Task directions: Exactly the lines from the one with "me.materials.append(m)" through the end of the records below are to be output, the first and last included, and no others.

(Document images with source code)
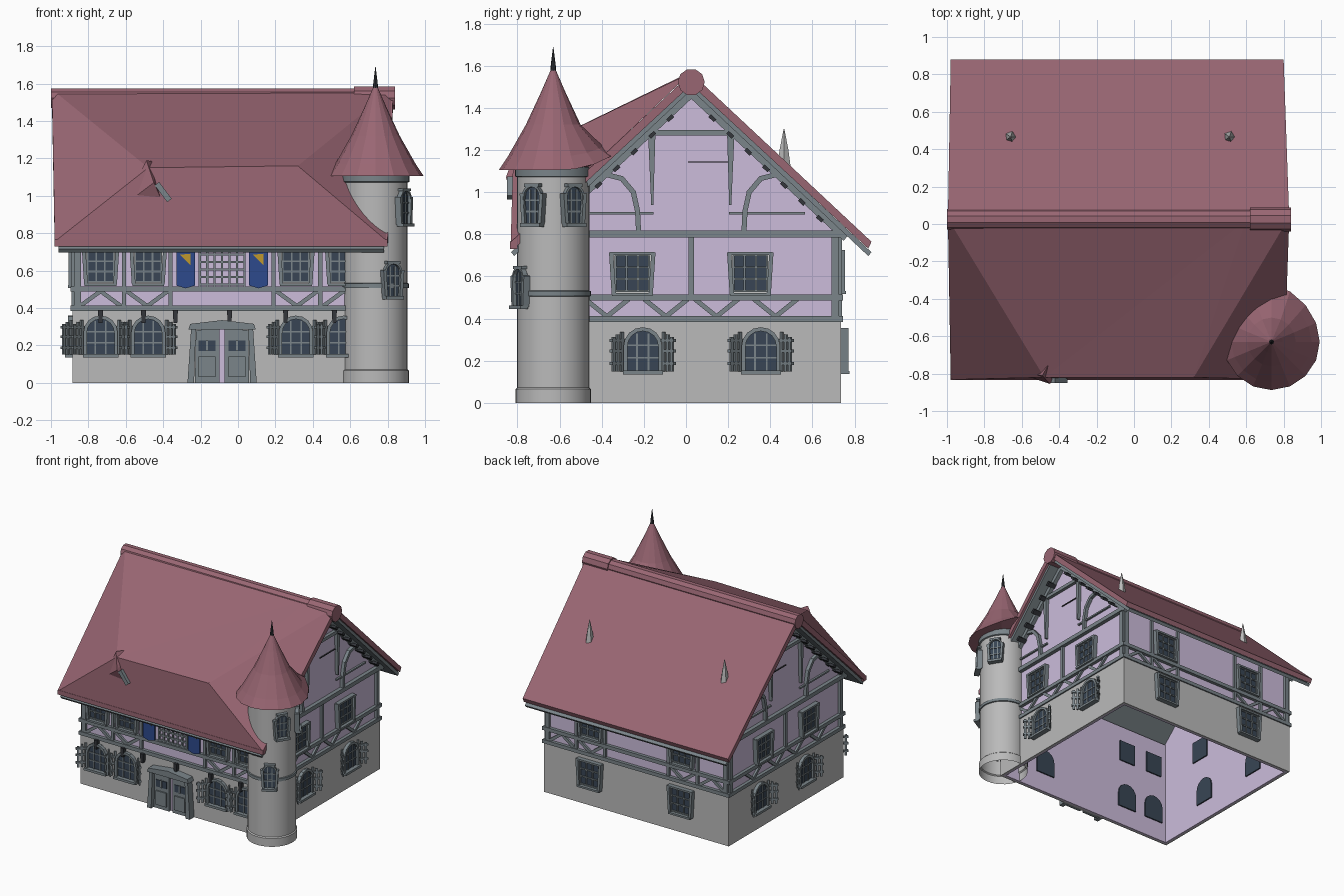
import bpy, bmesh, math
from mathutils import Matrix, Vector

if "Cube" in bpy.data.objects:
    bpy.data.objects.remove(bpy.data.objects["Cube"])


def lin(c):
    return c / 12.92 if c <= 0.04045 else ((c + 0.055) / 1.055) ** 2.4


def mat(name, r, g, b):
    m = bpy.data.materials.new(name)
    m.diffuse_color = (lin(r), lin(g), lin(b), 1)
    m.use_nodes = True
    m.node_tree.nodes["Principled BSDF"].inputs["Base Color"].default_value = m.diffuse_color
    return m


RED = mat("roof_red", .60, .40, .45)
LILAC = mat("plaster_lilac", .80, .74, .86)
STONE = mat("stone", .73, .73, .73)
WOOD = mat("timber_grey", .48, .52, .54)
DARK = mat("dark_iron", .20, .21, .23)
GLASS = mat("window_glass", .22, .27, .33)
WHITE = mat("white_trim", .92, .92, .92)
BLUE = mat("banner_blue", .18, .29, .55)
GOLD = mat("banner_gold", .75, .60, .18)

parts = {}


def part(name, m):
    return parts.setdefault(name, (bmesh.new(), m))[0]


def frame(x, y, deg):
    """Wall frame: local x runs along the wall, y is up, z points outward."""
    a = math.radians(deg)
    n, u = Vector((math.cos(a), math.sin(a), 0)), Vector((-math.sin(a), math.cos(a), 0))
    return Matrix(((u.x, 0, n.x, x), (u.y, 0, n.y, y), (0, 1, 0, 0), (0, 0, 0, 1)))


def prism(name, m, F, pts, n0, n1):
    bm = part(name, m)
    a = [bm.verts.new(F @ Vector((p[0], p[1], n0))) for p in pts]
    b = [bm.verts.new(F @ Vector((p[0], p[1], n1))) for p in pts]
    k = len(pts)
    bm.faces.new(a[::-1])
    bm.faces.new(b)
    for i in range(k):
        bm.faces.new((a[i], a[(i + 1) % k], b[(i + 1) % k], b[i]))
    return a + b


def rect(name, m, F, u, z, w, h, n0, n1):
    prism(name, m, F, [(u - w / 2, z), (u + w / 2, z), (u + w / 2, z + h), (u - w / 2, z + h)], n0, n1)


def stroke(name, m, F, pts, w, n0, n1):
    for p, q in zip(pts, pts[1:]):
        p, q = Vector(p), Vector(q)
        d = (q - p).normalized()
        s = Vector((-d.y, d.x)) * w / 2
        e = d * w * .2
        prism(name, m, F, [p - e - s, q + e - s, q + e + s, p - e + s], n0, n1)


def lathe(name, m, prof, sides, cx, cy):
    bm = part(name, m)
    rings = [[bm.verts.new((cx + r * math.cos(2 * math.pi * i / sides), cy + r * math.sin(2 * math.pi * i / sides), z))
              for i in range(sides)] for r, z in prof]
    for a, b in zip(rings, rings[1:]):
        for i in range(sides):
            j = (i + 1) % sides
            bm.faces.new((a[i], a[j], b[j], b[i]))
    return rings


def square_window(F, u, z, w, h, b=0.0):
    rect("window_trim", WHITE, F, u, z - .012, w + .02, h + .024, b, b + .008)
    rect("window_panes", GLASS, F, u, z, w, h, -.025, b + .014)
    for k in range(4):
        rect("window_bars", WOOD, F, u + (k - 1.5) * w / 3, z, .009, h, b, b + .022)
        rect("window_bars", WOOD, F, u, z + k * h / 3 - .004, w, .009, b, b + .022)
    for s in (-1, 1):
        stroke("window_frames", WOOD, F, [(u + s * (w / 2 + .008), z - .01), (u + s * (w / 2 + .02), z + h + .01)], .02, b, b + .035)
    rect("window_frames", WOOD, F, u, z - .022, w + .03, .014, b, b + .04)
    rect("window_frames", WOOD, F, u, z + h + .002, w + .05, .014, b, b + .035)


def arched_window(F, u, z, w, h, b=0.0, shutters=True):
    r = w / 2
    arc = [(u + r * math.cos(math.pi * i / 8), z + h - r + r * math.sin(math.pi * i / 8)) for i in range(9)]
    outline = [(u + r, z)] + arc + [(u - r, z)]
    prism("window_panes", GLASS, F, outline, -.025, b + .008)
    stroke("window_frames", WOOD, F, outline, w * .11, b, b + .025)
    for k in (-1, 1):
        rect("window_bars", WOOD, F, u + k * w / 6, z, .008, h * .9, b, b + .014)
    for k in (.3, .6):
        rect("window_bars", WOOD, F, u, z + k * h, w, .008, b, b + .014)
    rect("window_frames", WOOD, F, u, z - .015, w * 1.15, .018, b, b + .04)
    if shutters:
        for s in (-1, 1):
            S = F @ Matrix.Translation((u + s * (r + .01), 0, b)) @ Matrix.Rotation(-s * math.radians(45), 4, 'Y')
            for k in (.01, .038, .066):
                rect("shutters", WOOD, S, s * k, z, .016, h * (.95 - 2 * k), -.005, .005)
            for k in (.15, .45, .7):
                rect("shutters", WOOD, S, s * .038, z + h * k, .09, .014, -.009, .009)


# House shell: plaster walls, stone plinth, open underneath
CX, CY, HX, HY = -.085, .025, .785, .695
front, back = frame(CX, CY - HY, -90), frame(CX, CY + HY, 90)
right, left = frame(CX + HX, CY, 0), frame(CX - HX, CY, 180)
for F, H in ((front, HX), (back, HX), (right, HY), (left, HY)):
    gable = [(0, 1.48)] if H == HY else []
    prism("plaster_walls", LILAC, F, [(-H, 0), (H, 0), (H, .83)] + gable + [(-H, .83)], -.015, 0)
    rect("stone_plinth", STONE, F, 0, 0, 2 * H + .03, .39, 0, .015)
    for z, w in ((.385, .028), (.487, .028)):
        rect("timber_rails", WOOD, F, 0, z, 2 * H + .05, w, 0, .025)
    for s in (-1, 1):
        rect("timber_posts", WOOD, F, s * (H - .012), .39, .035, .43, 0, .02)

# Front and back timbering and windows
for F in (front, back):
    for s in (-1, 1):
        for u in (.275, .525):
            rect("timber_posts", WOOD, F, s * u, .4, .022, .4, 0, .018)
        stroke("timber_braces", WOOD, F, [(s * .29, .49), (s * .40, .41), (s * .51, .49)], .022, 0, .016)
        stroke("timber_braces", WOOD, F, [(s * .54, .41), (s * .65, .49), (s * .76, .41)], .022, 0, .016)
for s in (-1, 1):
    for u in (.395, .65):
        square_window(front, s * u, .54, .14, .165)
        arched_window(front, s * u, .15, .165, .2, .015)
    square_window(back, s * .395, .54, .16, .17)
    square_window(back, s * .395, .16, .16, .18, .015)
for u in (-.65, -.42, -.25, .04, .34, .6):
    prism("jetty_brackets", DARK, front, [(u - .01, .32), (u + .01, .32), (u + .014, .39), (u - .014, .39)], .015, .045)

# Side timbering, gable framing and windows
for F in (right, left):
    rect("timber_rails", WOOD, F, 0, .785, 2 * HY + .03, .032, 0, .03)
    rect("timber_posts", WOOD, F, 0, .5, .024, .3, 0, .02)
    rect("timber_rails", WOOD, F, 0, 1.27, .42, .026, 0, .025)
    rect("gable_bar", DARK, F, .085 if F is right else -.085, 1.14, .2, .006, 0, .008)
    for s in (-1, 1):
        stroke("gable_rafters", WOOD, F, [(0, 1.47), (s * .73, .79)], .04, 0, .03)
        prism("gable_struts", WOOD, F, [(s * .18, .94), (s * .19, .94), (s * .205, 1.28), (s * .17, 1.28)], 0, .025)
        stroke("gable_brackets", WOOD, F, [(s * .41, 1.085), (s * .33, 1.065), (s * .275, 1.0), (s * .255, .91), (s * .25, .81)], .024, 0, .025)
        rect("gable_struts", WOOD, F, s * .36, .893, .36, .012, 0, .015)
        for k in range(7):
            u = .09 + k * .085
            stroke("purlin_ends", DARK, F, [(s * u, 1.445 - u * .935), (s * (u + .02), 1.426 - u * .935)], .018, 0, .07)
        for c in (.12, .40):
            stroke("timber_braces", WOOD, F, [(s * (c - .1), .49), (s * c, .41), (s * (c + .1), .49)], .022, 0, .016)
        square_window(F, s * .28, .53, .16, .17)
        arched_window(F, s * .28 + (.05 if F is right else -.05), .15, .165, .2, .015)

# Double door with peaked frame
for s in (-1, 1):
    prism("door_frame", WOOD, front, [(s * .15, 0), (s * .185, 0), (s * .165, .3), (s * .14, .3)], .01, .07)
    prism("door_leaves", WOOD, front, [(s * .014, 0), (s * .145, 0), (s * .14, .28), (s * .014, .295)], .01, .04)
    rect("door_panes", GLASS, front, s * .08, .17, .09, .055, .03, .044)
    rect("door_panels", WOOD, front, s * .08, .03, .09, .11, .03, .05)
    rect("door_panels", WOOD, front, s * .08, .17, .01, .06, .03, .05)
rect("door_gap", LILAC, front, 0, 0, .03, .29, .0, .02)
prism("door_frame", WOOD, front, [(-.18, .285), (.18, .285), (.17, .315), (0, .335), (-.17, .315)], .01, .08)

# Central lattice window with banners either side
rect("lattice_back", LILAC, front, 0, .52, .25, .22, 0, .008)
for k in range(7):
    rect("lattice", WOOD, front, (k - 3) * .04, .515, .012, .22, 0, .02)
for k in range(6):
    rect("lattice", WOOD, front, 0, .52 + k * .04, .25, .012, 0, .02)
for s in (-1, 1):
    u = s * .195
    prism("banners", BLUE, front, [(u - .05, .52), (u, .505), (u + .05, .52), (u + .05, .73), (u - .05, .73)], .02, .035)
    prism("banner_emblem", GOLD, front, [(u - .03, .685), (u + .025, .63), (u + .025, .69)], .03, .04)

# Gable roof: tiled layer over a grey lining
for name, m, dz, t, x0, x1 in (("roof_tiles", RED, 0, .055, -.98, .80), ("roof_lining", WOOD, -.05, .03, -.96, .78)):
    chev = [(-.855, .765 + dz), (0, 1.565 + dz), (.855, .765 + dz), (.84, .765 + dz - t * .6), (0, 1.565 + dz - t), (-.84, .765 + dz - t * .6)]
    for v in prism(name, m, frame(0, CY, 0), chev, x0, x1):
        if abs(v.co.y - CY) < .1:
            v.co.x += .03 if v.co.x > 0 else -.015

# Swollen front slope: shallow plane, side facets and steep front apron
bm = part("roof_front_bulge", RED)
A, G, B, D, C, E, Q = [bm.verts.new(p) for p in (
    (-.99, .02, 1.565), (.60, .02, 1.57), (.82, .02, 1.565), (.32, -.82, 1.16), (-.48, -.82, 1.15), (-.98, -.832, .755), (.80, -.832, .755))]
for f in ((A, C, G), (C, D, G), (G, D, B), (B, D, Q), (A, E, C), (C, E, Q, D)):
    bm.faces.new(f)
rect("roof_eave", RED, frame(0, -.83, -90), -.09, .73, 1.78, .035, -.03, .004)

# Ridge roll with a thicker right end
for r, x0, x1 in ((.055, -1.0, .835), (.064, .62, .84)):
    prism("ridge_roll", RED, frame(0, CY, 0),
          [(r * math.cos(i * math.pi / 5), 1.522 + r * math.sin(i * math.pi / 5)) for i in range(10)], x0, x1)

# Small roof nub at the front, grey spikes at the back
bm = part("roof_nub", RED)
v = [bm.verts.new(p) for p in ((-.49, -.81, 1.19), (-.61, -.80, .95), (-.45, -.855, 1.07), (-.41, -.82, .98), (-.44, -.72, 1.18))]
for f in ((0, 1, 2), (1, 3, 2), (0, 2, 4), (2, 3, 4), (0, 4, 1)):
    bm.faces.new([v[i] for i in f])
stroke("roof_nub_strut", WOOD, frame(0, -.83, -90), [(-.43, 1.06), (-.37, .98)], .03, -.03, .02)
for x in (-.66, .51):
    lathe("roof_spikes", STONE, [(.036, 1.10), (.022, 1.2), (.002, 1.30)], 5, x, .465)

# Corner tower
TX, TY = .735, -.63
lathe("tower_wall", STONE, [(.18, 0), (.18, .065), (.172, .072), (.172, 1.1)], 32, TX, TY)
lathe("tower_band", WOOD, [(.17, .505), (.18, .508), (.18, .53), (.17, .533)], 32, TX, TY)
lathe("tower_cornice", WOOD, [(.17, 1.07), (.182, 1.075), (.182, 1.12), (.17, 1.12)], 32, TX, TY)
rings = lathe("tower_roof", RED, [(.15, 1.11), (.258, 1.105), (.215, 1.17), (.13, 1.32), (.06, 1.47), (.012, 1.58)], 16, TX, TY)
for ring in rings[1:3]:
    for v in ring:
        lift = max(0, (v.co.y - TY) / .258) ** 3
        v.co.z += .08 * lift
        v.co.y += .04 * lift
lathe("tower_finial", DARK, [(.016, 1.55), (.012, 1.6), (.001, 1.69)], 8, TX, TY)
for deg, z in ((-32, .85), (32, .85), (-60, .46)):
    a = math.radians(deg)
    T = frame(TX + .163 * math.cos(a), TY + .163 * math.sin(a), deg)
    arched_window(T, 0, z, .095, .18, .008, False)
    rect("window_frames", WOOD, T, 0, z + .175, .08, .015, 0, .035)
    for s in (-1, 1):
        stroke("window_frames", WOOD, T, [(s * .045, z), (s * .055, z + .14)], .018, 0, .035)

# Turn every part into an object
for name, (bm, m) in parts.items():
    bmesh.ops.recalc_face_normals(bm, faces=bm.faces)
    me = bpy.data.meshes.new(name)
    bm.to_mesh(me)
    bm.free()
    me.materials.append(m)
    ob = bpy.data.objects.new(name, me)
    bpy.context.collection.objects.link(ob)
    if name in ("tower_wall", "tower_band", "tower_cornice"):
        bpy.context.view_layer.objects.active = ob
        ob.select_set(True)
        bpy.ops.object.shade_smooth_by_angle(angle=math.radians(30))
        ob.select_set(False)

Your response:
    me.materials.append(m)
    ob = bpy.data.objects.new(name, me)
    bpy.context.collection.objects.link(ob)
    if name in ("tower_wall", "tower_band", "tower_cornice"):
        bpy.context.view_layer.objects.active = ob
        ob.select_set(True)
        bpy.ops.object.shade_smooth_by_angle(angle=math.radians(30))
        ob.select_set(False)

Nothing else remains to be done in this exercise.